*** DATA FOR THIS EXERCISE Section Begins ***

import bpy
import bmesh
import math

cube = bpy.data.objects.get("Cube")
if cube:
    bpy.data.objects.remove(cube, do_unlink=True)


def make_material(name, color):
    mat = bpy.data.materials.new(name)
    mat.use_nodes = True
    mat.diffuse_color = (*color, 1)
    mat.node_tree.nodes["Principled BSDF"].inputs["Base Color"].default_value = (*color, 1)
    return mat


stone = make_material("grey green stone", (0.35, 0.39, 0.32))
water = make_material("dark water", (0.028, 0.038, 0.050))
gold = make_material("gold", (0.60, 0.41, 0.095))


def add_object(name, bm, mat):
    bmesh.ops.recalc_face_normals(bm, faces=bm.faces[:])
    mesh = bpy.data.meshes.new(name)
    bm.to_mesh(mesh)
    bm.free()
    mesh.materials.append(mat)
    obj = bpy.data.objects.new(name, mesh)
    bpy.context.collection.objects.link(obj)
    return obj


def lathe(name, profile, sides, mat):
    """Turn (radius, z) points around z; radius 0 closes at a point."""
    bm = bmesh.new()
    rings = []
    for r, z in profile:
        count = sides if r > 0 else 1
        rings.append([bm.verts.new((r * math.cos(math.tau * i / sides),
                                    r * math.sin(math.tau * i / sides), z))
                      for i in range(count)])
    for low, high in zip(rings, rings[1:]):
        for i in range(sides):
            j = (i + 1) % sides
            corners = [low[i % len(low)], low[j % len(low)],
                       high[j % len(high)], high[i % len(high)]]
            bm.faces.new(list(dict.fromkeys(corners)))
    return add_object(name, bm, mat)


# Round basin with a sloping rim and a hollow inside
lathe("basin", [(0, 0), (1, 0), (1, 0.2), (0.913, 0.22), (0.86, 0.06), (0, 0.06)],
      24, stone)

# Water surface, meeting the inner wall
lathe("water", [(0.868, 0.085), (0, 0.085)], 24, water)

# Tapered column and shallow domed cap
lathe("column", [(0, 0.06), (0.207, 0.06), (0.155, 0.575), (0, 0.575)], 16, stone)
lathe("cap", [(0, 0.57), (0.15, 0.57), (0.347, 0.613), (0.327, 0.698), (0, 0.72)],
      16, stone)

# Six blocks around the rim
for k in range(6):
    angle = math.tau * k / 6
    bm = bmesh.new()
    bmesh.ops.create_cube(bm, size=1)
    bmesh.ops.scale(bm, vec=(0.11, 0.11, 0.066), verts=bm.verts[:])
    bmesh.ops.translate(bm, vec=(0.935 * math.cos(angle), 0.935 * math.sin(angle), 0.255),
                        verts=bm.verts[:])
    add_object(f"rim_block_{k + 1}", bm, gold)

*** DATA FOR THIS EXERCISE Section Ends ***

DIRECTIONS: The answer is the data above, retyped exactly in full.

EXERCISE RESULT:
import bpy
import bmesh
import math

cube = bpy.data.objects.get("Cube")
if cube:
    bpy.data.objects.remove(cube, do_unlink=True)


def make_material(name, color):
    mat = bpy.data.materials.new(name)
    mat.use_nodes = True
    mat.diffuse_color = (*color, 1)
    mat.node_tree.nodes["Principled BSDF"].inputs["Base Color"].default_value = (*color, 1)
    return mat


stone = make_material("grey green stone", (0.35, 0.39, 0.32))
water = make_material("dark water", (0.028, 0.038, 0.050))
gold = make_material("gold", (0.60, 0.41, 0.095))


def add_object(name, bm, mat):
    bmesh.ops.recalc_face_normals(bm, faces=bm.faces[:])
    mesh = bpy.data.meshes.new(name)
    bm.to_mesh(mesh)
    bm.free()
    mesh.materials.append(mat)
    obj = bpy.data.objects.new(name, mesh)
    bpy.context.collection.objects.link(obj)
    return obj


def lathe(name, profile, sides, mat):
    """Turn (radius, z) points around z; radius 0 closes at a point."""
    bm = bmesh.new()
    rings = []
    for r, z in profile:
        count = sides if r > 0 else 1
        rings.append([bm.verts.new((r * math.cos(math.tau * i / sides),
                                    r * math.sin(math.tau * i / sides), z))
                      for i in range(count)])
    for low, high in zip(rings, rings[1:]):
        for i in range(sides):
            j = (i + 1) % sides
            corners = [low[i % len(low)], low[j % len(low)],
                       high[j % len(high)], high[i % len(high)]]
            bm.faces.new(list(dict.fromkeys(corners)))
    return add_object(name, bm, mat)


# Round basin with a sloping rim and a hollow inside
lathe("basin", [(0, 0), (1, 0), (1, 0.2), (0.913, 0.22), (0.86, 0.06), (0, 0.06)],
      24, stone)

# Water surface, meeting the inner wall
lathe("water", [(0.868, 0.085), (0, 0.085)], 24, water)

# Tapered column and shallow domed cap
lathe("column", [(0, 0.06), (0.207, 0.06), (0.155, 0.575), (0, 0.575)], 16, stone)
lathe("cap", [(0, 0.57), (0.15, 0.57), (0.347, 0.613), (0.327, 0.698), (0, 0.72)],
      16, stone)

# Six blocks around the rim
for k in range(6):
    angle = math.tau * k / 6
    bm = bmesh.new()
    bmesh.ops.create_cube(bm, size=1)
    bmesh.ops.scale(bm, vec=(0.11, 0.11, 0.066), verts=bm.verts[:])
    bmesh.ops.translate(bm, vec=(0.935 * math.cos(angle), 0.935 * math.sin(angle), 0.255),
                        verts=bm.verts[:])
    add_object(f"rim_block_{k + 1}", bm, gold)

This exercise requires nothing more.